◆ **REQUIREMENT**
Lines from the line with "loops.insert(0, shrink(loops[0], front_tip, -.983, .75))" to the line with "low = min(v.co.z for v in bm.verts)" in the entries below, and only those, must be output exactly, with both ends included.

(Collected data entries)
————————
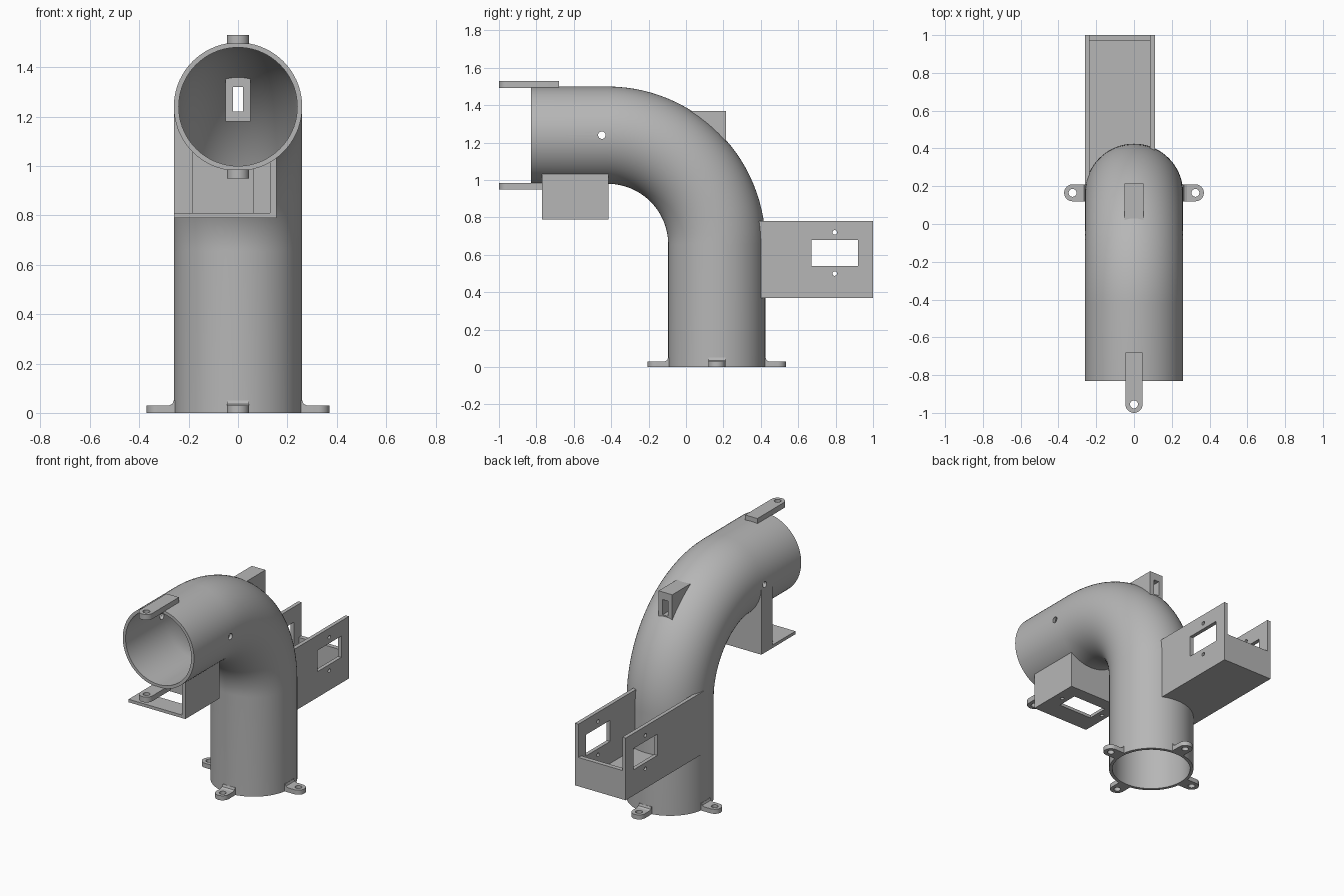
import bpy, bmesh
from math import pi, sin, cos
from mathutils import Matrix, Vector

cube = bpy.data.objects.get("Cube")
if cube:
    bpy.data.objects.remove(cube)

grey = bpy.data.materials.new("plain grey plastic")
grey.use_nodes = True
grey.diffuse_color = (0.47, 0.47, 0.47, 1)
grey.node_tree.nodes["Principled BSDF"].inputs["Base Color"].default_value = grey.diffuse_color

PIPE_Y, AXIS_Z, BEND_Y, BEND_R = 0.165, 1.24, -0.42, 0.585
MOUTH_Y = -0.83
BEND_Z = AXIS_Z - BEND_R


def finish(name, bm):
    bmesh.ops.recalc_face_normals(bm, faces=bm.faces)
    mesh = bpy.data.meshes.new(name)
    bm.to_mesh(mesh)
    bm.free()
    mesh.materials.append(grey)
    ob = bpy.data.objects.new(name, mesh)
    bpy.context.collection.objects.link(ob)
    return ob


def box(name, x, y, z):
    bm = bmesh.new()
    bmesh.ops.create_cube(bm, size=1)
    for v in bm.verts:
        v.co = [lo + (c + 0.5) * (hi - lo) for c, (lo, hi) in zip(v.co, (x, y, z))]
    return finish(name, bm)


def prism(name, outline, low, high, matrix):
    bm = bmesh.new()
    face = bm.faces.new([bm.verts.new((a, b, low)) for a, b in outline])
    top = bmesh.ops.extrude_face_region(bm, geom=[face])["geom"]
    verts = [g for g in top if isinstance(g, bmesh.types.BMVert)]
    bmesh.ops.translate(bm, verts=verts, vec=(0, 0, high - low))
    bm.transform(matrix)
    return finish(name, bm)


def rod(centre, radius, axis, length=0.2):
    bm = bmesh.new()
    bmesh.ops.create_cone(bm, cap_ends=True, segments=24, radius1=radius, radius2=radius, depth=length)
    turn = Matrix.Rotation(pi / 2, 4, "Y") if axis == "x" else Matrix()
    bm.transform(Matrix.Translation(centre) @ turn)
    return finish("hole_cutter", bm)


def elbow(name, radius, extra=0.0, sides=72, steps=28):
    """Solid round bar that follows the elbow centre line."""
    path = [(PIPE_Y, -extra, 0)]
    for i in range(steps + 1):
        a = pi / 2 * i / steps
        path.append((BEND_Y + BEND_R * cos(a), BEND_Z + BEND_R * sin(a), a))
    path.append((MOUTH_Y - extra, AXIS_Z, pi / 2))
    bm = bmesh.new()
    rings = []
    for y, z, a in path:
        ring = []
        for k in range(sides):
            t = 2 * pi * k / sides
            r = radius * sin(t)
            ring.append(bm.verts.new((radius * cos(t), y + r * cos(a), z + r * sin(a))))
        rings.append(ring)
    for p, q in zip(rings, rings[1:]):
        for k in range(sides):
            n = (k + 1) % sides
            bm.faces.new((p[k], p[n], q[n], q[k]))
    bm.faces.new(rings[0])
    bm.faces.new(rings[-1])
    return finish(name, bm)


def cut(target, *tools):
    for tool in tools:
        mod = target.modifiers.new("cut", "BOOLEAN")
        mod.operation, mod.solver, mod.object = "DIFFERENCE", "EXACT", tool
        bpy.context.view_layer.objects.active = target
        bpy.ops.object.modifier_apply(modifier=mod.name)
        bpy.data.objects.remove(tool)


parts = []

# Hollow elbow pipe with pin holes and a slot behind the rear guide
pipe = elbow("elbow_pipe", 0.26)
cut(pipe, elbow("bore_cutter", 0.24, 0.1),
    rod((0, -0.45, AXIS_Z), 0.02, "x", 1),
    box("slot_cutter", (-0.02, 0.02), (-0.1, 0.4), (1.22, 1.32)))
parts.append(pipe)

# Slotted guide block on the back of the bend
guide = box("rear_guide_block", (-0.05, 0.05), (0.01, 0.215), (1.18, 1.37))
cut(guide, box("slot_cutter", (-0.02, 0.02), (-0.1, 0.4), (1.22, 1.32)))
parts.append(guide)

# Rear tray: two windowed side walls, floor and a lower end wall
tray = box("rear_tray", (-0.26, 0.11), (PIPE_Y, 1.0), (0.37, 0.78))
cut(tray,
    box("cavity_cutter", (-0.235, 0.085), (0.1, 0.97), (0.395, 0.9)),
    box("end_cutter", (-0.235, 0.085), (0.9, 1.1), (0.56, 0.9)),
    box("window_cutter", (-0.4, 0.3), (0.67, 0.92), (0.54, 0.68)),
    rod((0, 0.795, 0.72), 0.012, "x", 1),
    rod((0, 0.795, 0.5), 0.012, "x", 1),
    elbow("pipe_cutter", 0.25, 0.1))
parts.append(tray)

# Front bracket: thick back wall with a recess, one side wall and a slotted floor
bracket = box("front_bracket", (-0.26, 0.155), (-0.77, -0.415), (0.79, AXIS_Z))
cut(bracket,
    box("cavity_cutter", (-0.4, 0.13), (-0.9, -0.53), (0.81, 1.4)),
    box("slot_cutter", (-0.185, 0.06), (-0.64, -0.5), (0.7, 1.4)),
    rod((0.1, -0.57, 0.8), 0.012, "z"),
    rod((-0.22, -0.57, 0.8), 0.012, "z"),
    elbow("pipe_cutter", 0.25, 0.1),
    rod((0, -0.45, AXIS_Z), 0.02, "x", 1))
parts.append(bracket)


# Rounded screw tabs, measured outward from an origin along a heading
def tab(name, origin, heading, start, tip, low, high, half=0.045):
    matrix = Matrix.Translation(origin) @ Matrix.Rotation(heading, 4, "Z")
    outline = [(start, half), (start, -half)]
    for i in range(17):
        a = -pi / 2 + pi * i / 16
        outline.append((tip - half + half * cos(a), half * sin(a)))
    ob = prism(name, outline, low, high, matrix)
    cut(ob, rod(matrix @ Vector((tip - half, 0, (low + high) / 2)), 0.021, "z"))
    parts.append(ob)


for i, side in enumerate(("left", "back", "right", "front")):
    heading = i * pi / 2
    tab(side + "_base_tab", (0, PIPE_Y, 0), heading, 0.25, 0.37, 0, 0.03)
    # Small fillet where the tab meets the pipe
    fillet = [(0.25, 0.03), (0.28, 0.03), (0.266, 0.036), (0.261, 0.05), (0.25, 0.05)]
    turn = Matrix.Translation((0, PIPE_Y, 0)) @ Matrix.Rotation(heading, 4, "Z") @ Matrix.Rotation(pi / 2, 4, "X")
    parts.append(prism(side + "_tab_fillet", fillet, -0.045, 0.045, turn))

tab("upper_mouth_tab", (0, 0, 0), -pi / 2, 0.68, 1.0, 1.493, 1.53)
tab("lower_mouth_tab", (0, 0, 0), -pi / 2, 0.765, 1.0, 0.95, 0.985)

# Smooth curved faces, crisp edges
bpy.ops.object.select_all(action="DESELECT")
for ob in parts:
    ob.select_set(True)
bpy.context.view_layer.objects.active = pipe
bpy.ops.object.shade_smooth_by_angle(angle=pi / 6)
————————
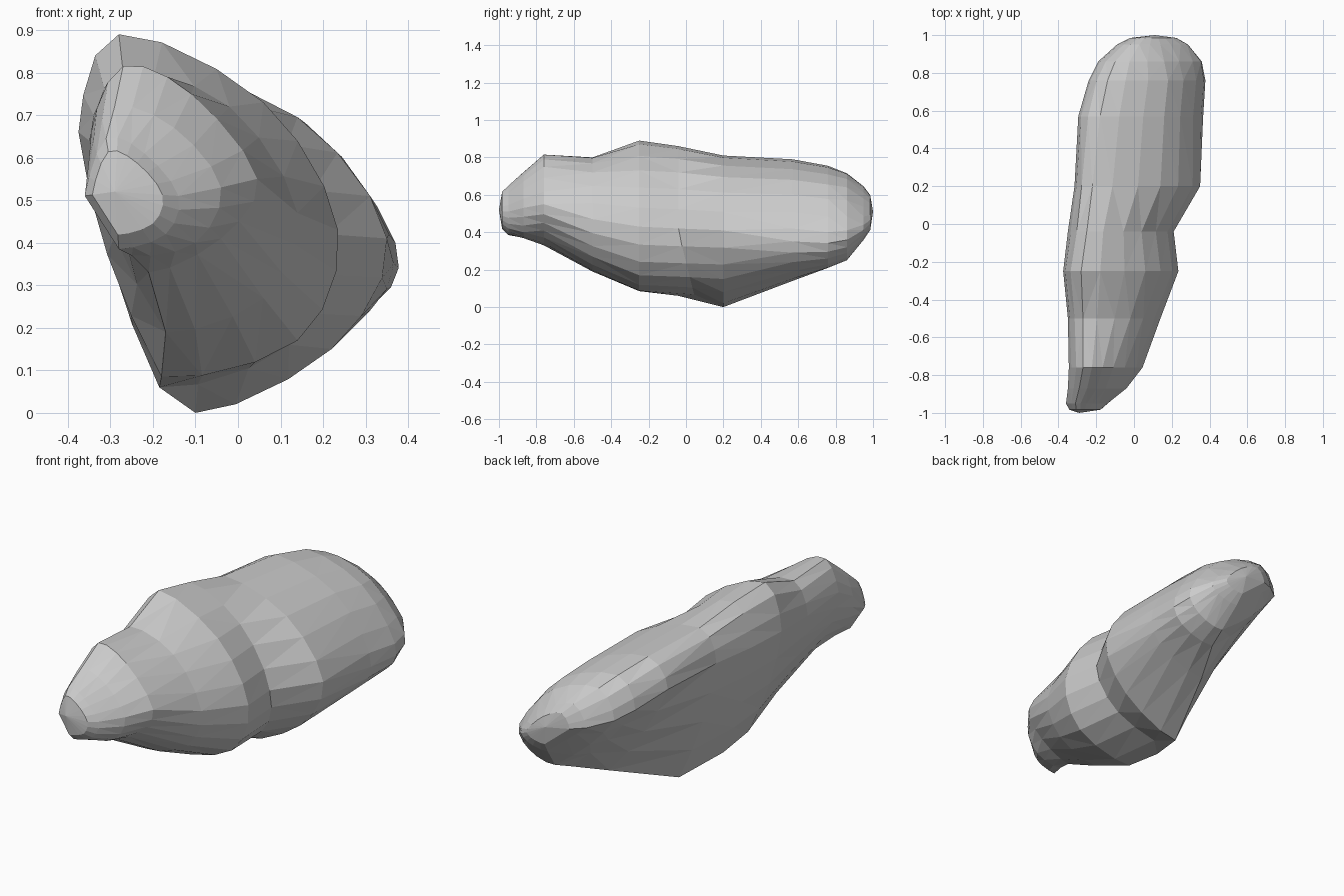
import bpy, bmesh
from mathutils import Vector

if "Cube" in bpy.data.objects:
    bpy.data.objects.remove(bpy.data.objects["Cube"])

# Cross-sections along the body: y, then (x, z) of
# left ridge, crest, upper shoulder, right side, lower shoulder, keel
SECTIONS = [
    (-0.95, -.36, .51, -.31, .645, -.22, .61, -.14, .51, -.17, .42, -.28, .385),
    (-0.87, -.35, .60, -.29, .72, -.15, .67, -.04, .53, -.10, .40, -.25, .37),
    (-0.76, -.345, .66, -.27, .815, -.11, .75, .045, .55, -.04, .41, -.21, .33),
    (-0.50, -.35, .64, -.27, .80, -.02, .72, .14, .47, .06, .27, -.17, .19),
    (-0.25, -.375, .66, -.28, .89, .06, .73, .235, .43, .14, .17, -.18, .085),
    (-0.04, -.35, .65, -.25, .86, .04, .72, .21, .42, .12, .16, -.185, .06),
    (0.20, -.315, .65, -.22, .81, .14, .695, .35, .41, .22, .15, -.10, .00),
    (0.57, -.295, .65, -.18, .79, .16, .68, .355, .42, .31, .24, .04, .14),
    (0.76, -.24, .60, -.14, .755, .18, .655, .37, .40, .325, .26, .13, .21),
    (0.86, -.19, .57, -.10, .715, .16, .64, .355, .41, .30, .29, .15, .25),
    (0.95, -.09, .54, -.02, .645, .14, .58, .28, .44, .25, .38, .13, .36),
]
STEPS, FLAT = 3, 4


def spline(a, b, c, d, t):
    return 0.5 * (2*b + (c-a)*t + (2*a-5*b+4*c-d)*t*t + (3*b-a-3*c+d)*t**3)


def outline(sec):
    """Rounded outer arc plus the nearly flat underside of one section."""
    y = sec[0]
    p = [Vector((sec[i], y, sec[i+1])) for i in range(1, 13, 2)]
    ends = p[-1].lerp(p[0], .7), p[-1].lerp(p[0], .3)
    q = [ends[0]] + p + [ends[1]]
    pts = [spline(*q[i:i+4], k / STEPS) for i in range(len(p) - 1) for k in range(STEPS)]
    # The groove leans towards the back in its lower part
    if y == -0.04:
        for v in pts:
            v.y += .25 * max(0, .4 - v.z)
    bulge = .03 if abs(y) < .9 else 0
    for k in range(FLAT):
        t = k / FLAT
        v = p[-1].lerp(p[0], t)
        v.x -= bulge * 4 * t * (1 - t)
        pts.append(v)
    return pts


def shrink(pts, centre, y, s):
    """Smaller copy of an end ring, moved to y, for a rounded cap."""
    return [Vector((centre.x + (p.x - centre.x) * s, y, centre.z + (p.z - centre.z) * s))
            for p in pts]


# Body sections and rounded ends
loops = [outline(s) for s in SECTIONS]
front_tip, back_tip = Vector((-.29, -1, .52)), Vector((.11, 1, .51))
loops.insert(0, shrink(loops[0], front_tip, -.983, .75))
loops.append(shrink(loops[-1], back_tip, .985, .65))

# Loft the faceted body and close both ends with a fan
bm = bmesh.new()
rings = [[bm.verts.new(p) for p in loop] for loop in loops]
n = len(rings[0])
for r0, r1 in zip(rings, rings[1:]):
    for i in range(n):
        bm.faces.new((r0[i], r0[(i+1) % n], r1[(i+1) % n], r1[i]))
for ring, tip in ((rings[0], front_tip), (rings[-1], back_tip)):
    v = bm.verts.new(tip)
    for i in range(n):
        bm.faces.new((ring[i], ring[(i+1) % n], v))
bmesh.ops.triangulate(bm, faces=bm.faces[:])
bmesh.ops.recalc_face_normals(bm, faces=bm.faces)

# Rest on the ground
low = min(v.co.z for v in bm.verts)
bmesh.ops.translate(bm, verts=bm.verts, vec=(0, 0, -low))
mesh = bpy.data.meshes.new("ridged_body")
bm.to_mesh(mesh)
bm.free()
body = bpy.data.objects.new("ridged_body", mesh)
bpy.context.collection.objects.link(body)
————————
◆ **REPLY TO THE EXERCISE**
loops.insert(0, shrink(loops[0], front_tip, -.983, .75))
loops.append(shrink(loops[-1], back_tip, .985, .65))

# Loft the faceted body and close both ends with a fan
bm = bmesh.new()
rings = [[bm.verts.new(p) for p in loop] for loop in loops]
n = len(rings[0])
for r0, r1 in zip(rings, rings[1:]):
    for i in range(n):
        bm.faces.new((r0[i], r0[(i+1) % n], r1[(i+1) % n], r1[i]))
for ring, tip in ((rings[0], front_tip), (rings[-1], back_tip)):
    v = bm.verts.new(tip)
    for i in range(n):
        bm.faces.new((ring[i], ring[(i+1) % n], v))
bmesh.ops.triangulate(bm, faces=bm.faces[:])
bmesh.ops.recalc_face_normals(bm, faces=bm.faces)

# Rest on the ground
low = min(v.co.z for v in bm.verts)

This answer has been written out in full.